(Stored data entries)
────────────────

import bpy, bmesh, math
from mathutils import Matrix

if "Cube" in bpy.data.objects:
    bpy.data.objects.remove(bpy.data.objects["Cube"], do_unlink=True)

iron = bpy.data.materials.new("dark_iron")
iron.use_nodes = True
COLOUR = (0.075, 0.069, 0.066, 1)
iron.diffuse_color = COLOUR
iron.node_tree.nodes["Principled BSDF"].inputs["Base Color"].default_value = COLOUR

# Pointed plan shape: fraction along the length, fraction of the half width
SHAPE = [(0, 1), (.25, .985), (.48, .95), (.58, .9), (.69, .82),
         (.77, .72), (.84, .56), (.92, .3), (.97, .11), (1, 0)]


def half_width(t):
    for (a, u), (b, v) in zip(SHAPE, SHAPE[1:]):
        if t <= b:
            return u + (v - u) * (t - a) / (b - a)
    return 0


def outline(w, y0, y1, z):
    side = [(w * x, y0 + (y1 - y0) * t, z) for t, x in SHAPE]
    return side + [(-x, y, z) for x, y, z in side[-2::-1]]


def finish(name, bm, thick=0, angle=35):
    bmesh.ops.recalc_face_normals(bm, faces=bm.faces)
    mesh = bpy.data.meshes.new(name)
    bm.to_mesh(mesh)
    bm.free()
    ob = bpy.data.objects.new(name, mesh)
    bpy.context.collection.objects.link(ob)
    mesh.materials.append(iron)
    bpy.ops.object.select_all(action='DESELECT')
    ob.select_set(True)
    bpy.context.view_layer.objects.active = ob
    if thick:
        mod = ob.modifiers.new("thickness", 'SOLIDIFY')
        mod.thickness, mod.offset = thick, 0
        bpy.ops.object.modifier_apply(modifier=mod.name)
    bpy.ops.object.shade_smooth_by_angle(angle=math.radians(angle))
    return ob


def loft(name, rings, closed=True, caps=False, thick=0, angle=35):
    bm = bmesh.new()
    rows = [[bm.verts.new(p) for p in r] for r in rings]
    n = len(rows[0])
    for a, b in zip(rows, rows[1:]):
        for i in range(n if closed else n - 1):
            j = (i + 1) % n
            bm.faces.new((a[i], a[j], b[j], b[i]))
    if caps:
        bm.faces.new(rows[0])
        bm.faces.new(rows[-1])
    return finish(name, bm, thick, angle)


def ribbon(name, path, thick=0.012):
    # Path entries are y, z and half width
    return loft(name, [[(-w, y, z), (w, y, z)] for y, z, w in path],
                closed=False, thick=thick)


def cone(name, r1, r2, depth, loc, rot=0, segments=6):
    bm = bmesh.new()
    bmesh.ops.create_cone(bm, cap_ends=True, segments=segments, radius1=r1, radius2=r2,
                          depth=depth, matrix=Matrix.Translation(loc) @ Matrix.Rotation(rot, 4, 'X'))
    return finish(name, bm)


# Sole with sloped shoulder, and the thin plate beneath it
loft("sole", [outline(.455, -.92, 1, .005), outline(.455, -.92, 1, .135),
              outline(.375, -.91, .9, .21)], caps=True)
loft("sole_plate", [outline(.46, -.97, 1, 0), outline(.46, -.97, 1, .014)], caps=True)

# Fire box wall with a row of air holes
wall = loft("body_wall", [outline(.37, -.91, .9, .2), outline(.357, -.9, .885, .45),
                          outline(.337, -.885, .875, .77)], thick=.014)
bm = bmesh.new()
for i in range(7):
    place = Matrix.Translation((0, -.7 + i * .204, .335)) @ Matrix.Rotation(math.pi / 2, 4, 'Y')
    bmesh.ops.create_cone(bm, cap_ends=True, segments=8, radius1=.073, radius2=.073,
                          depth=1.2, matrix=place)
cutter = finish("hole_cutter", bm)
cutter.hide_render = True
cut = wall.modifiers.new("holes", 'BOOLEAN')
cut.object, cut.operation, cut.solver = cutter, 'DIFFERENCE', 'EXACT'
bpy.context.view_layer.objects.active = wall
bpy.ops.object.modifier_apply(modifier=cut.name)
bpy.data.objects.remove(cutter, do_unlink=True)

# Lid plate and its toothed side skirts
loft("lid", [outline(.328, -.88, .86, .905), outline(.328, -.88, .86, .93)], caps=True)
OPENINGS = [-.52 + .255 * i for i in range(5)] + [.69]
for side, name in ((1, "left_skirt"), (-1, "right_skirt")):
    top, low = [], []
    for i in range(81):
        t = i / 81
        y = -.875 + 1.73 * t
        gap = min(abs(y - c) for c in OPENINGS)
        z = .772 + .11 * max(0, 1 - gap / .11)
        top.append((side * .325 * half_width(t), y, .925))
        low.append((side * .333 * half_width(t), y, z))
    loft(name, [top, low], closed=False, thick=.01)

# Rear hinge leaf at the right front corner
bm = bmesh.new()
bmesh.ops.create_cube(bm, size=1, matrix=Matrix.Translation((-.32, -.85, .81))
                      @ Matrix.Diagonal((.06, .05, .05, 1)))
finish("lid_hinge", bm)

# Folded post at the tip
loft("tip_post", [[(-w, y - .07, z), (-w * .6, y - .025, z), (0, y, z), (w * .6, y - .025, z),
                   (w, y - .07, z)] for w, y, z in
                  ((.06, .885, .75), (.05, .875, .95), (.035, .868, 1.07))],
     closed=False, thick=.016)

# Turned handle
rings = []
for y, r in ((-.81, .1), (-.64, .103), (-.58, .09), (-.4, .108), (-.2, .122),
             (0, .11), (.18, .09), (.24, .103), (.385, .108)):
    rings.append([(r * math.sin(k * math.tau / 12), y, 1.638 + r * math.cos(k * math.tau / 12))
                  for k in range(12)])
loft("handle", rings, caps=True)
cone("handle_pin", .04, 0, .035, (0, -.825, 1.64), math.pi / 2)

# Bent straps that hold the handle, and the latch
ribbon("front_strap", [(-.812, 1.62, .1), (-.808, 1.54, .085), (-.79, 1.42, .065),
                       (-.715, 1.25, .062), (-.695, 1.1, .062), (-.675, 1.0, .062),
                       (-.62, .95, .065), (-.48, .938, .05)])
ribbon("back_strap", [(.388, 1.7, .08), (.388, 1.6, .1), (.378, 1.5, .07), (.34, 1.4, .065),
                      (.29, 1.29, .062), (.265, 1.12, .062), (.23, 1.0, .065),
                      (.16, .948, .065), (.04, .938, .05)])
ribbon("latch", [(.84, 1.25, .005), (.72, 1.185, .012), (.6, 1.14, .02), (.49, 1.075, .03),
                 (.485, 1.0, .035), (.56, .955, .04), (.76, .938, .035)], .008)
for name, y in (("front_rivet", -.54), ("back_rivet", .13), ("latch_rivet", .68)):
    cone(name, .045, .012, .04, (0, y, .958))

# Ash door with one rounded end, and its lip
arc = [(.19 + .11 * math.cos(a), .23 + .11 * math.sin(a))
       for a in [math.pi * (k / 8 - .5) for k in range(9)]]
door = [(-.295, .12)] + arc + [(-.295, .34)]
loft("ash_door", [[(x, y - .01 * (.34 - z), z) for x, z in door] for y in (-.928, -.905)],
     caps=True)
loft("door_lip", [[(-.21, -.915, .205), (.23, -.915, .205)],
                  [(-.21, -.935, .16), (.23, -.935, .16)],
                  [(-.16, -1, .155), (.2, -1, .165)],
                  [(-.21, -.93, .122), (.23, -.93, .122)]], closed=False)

────────────────

--- Instructions to follow ---
Copy every entry exactly, missing none.

--- Written solution ---
import bpy, bmesh, math
from mathutils import Matrix

if "Cube" in bpy.data.objects:
    bpy.data.objects.remove(bpy.data.objects["Cube"], do_unlink=True)

iron = bpy.data.materials.new("dark_iron")
iron.use_nodes = True
COLOUR = (0.075, 0.069, 0.066, 1)
iron.diffuse_color = COLOUR
iron.node_tree.nodes["Principled BSDF"].inputs["Base Color"].default_value = COLOUR

# Pointed plan shape: fraction along the length, fraction of the half width
SHAPE = [(0, 1), (.25, .985), (.48, .95), (.58, .9), (.69, .82),
         (.77, .72), (.84, .56), (.92, .3), (.97, .11), (1, 0)]


def half_width(t):
    for (a, u), (b, v) in zip(SHAPE, SHAPE[1:]):
        if t <= b:
            return u + (v - u) * (t - a) / (b - a)
    return 0


def outline(w, y0, y1, z):
    side = [(w * x, y0 + (y1 - y0) * t, z) for t, x in SHAPE]
    return side + [(-x, y, z) for x, y, z in side[-2::-1]]


def finish(name, bm, thick=0, angle=35):
    bmesh.ops.recalc_face_normals(bm, faces=bm.faces)
    mesh = bpy.data.meshes.new(name)
    bm.to_mesh(mesh)
    bm.free()
    ob = bpy.data.objects.new(name, mesh)
    bpy.context.collection.objects.link(ob)
    mesh.materials.append(iron)
    bpy.ops.object.select_all(action='DESELECT')
    ob.select_set(True)
    bpy.context.view_layer.objects.active = ob
    if thick:
        mod = ob.modifiers.new("thickness", 'SOLIDIFY')
        mod.thickness, mod.offset = thick, 0
        bpy.ops.object.modifier_apply(modifier=mod.name)
    bpy.ops.object.shade_smooth_by_angle(angle=math.radians(angle))
    return ob


def loft(name, rings, closed=True, caps=False, thick=0, angle=35):
    bm = bmesh.new()
    rows = [[bm.verts.new(p) for p in r] for r in rings]
    n = len(rows[0])
    for a, b in zip(rows, rows[1:]):
        for i in range(n if closed else n - 1):
            j = (i + 1) % n
            bm.faces.new((a[i], a[j], b[j], b[i]))
    if caps:
        bm.faces.new(rows[0])
        bm.faces.new(rows[-1])
    return finish(name, bm, thick, angle)


def ribbon(name, path, thick=0.012):
    # Path entries are y, z and half width
    return loft(name, [[(-w, y, z), (w, y, z)] for y, z, w in path],
                closed=False, thick=thick)


def cone(name, r1, r2, depth, loc, rot=0, segments=6):
    bm = bmesh.new()
    bmesh.ops.create_cone(bm, cap_ends=True, segments=segments, radius1=r1, radius2=r2,
                          depth=depth, matrix=Matrix.Translation(loc) @ Matrix.Rotation(rot, 4, 'X'))
    return finish(name, bm)


# Sole with sloped shoulder, and the thin plate beneath it
loft("sole", [outline(.455, -.92, 1, .005), outline(.455, -.92, 1, .135),
              outline(.375, -.91, .9, .21)], caps=True)
loft("sole_plate", [outline(.46, -.97, 1, 0), outline(.46, -.97, 1, .014)], caps=True)

# Fire box wall with a row of air holes
wall = loft("body_wall", [outline(.37, -.91, .9, .2), outline(.357, -.9, .885, .45),
                          outline(.337, -.885, .875, .77)], thick=.014)
bm = bmesh.new()
for i in range(7):
    place = Matrix.Translation((0, -.7 + i * .204, .335)) @ Matrix.Rotation(math.pi / 2, 4, 'Y')
    bmesh.ops.create_cone(bm, cap_ends=True, segments=8, radius1=.073, radius2=.073,
                          depth=1.2, matrix=place)
cutter = finish("hole_cutter", bm)
cutter.hide_render = True
cut = wall.modifiers.new("holes", 'BOOLEAN')
cut.object, cut.operation, cut.solver = cutter, 'DIFFERENCE', 'EXACT'
bpy.context.view_layer.objects.active = wall
bpy.ops.object.modifier_apply(modifier=cut.name)
bpy.data.objects.remove(cutter, do_unlink=True)

# Lid plate and its toothed side skirts
loft("lid", [outline(.328, -.88, .86, .905), outline(.328, -.88, .86, .93)], caps=True)
OPENINGS = [-.52 + .255 * i for i in range(5)] + [.69]
for side, name in ((1, "left_skirt"), (-1, "right_skirt")):
    top, low = [], []
    for i in range(81):
        t = i / 81
        y = -.875 + 1.73 * t
        gap = min(abs(y - c) for c in OPENINGS)
        z = .772 + .11 * max(0, 1 - gap / .11)
        top.append((side * .325 * half_width(t), y, .925))
        low.append((side * .333 * half_width(t), y, z))
    loft(name, [top, low], closed=False, thick=.01)

# Rear hinge leaf at the right front corner
bm = bmesh.new()
bmesh.ops.create_cube(bm, size=1, matrix=Matrix.Translation((-.32, -.85, .81))
                      @ Matrix.Diagonal((.06, .05, .05, 1)))
finish("lid_hinge", bm)

# Folded post at the tip
loft("tip_post", [[(-w, y - .07, z), (-w * .6, y - .025, z), (0, y, z), (w * .6, y - .025, z),
                   (w, y - .07, z)] for w, y, z in
                  ((.06, .885, .75), (.05, .875, .95), (.035, .868, 1.07))],
     closed=False, thick=.016)

# Turned handle
rings = []
for y, r in ((-.81, .1), (-.64, .103), (-.58, .09), (-.4, .108), (-.2, .122),
             (0, .11), (.18, .09), (.24, .103), (.385, .108)):
    rings.append([(r * math.sin(k * math.tau / 12), y, 1.638 + r * math.cos(k * math.tau / 12))
                  for k in range(12)])
loft("handle", rings, caps=True)
cone("handle_pin", .04, 0, .035, (0, -.825, 1.64), math.pi / 2)

# Bent straps that hold the handle, and the latch
ribbon("front_strap", [(-.812, 1.62, .1), (-.808, 1.54, .085), (-.79, 1.42, .065),
                       (-.715, 1.25, .062), (-.695, 1.1, .062), (-.675, 1.0, .062),
                       (-.62, .95, .065), (-.48, .938, .05)])
ribbon("back_strap", [(.388, 1.7, .08), (.388, 1.6, .1), (.378, 1.5, .07), (.34, 1.4, .065),
                      (.29, 1.29, .062), (.265, 1.12, .062), (.23, 1.0, .065),
                      (.16, .948, .065), (.04, .938, .05)])
ribbon("latch", [(.84, 1.25, .005), (.72, 1.185, .012), (.6, 1.14, .02), (.49, 1.075, .03),
                 (.485, 1.0, .035), (.56, .955, .04), (.76, .938, .035)], .008)
for name, y in (("front_rivet", -.54), ("back_rivet", .13), ("latch_rivet", .68)):
    cone(name, .045, .012, .04, (0, y, .958))

# Ash door with one rounded end, and its lip
arc = [(.19 + .11 * math.cos(a), .23 + .11 * math.sin(a))
       for a in [math.pi * (k / 8 - .5) for k in range(9)]]
door = [(-.295, .12)] + arc + [(-.295, .34)]
loft("ash_door", [[(x, y - .01 * (.34 - z), z) for x, z in door] for y in (-.928, -.905)],
     caps=True)
loft("door_lip", [[(-.21, -.915, .205), (.23, -.915, .205)],
                  [(-.21, -.935, .16), (.23, -.935, .16)],
                  [(-.16, -1, .155), (.2, -1, .165)],
                  [(-.21, -.93, .122), (.23, -.93, .122)]], closed=False)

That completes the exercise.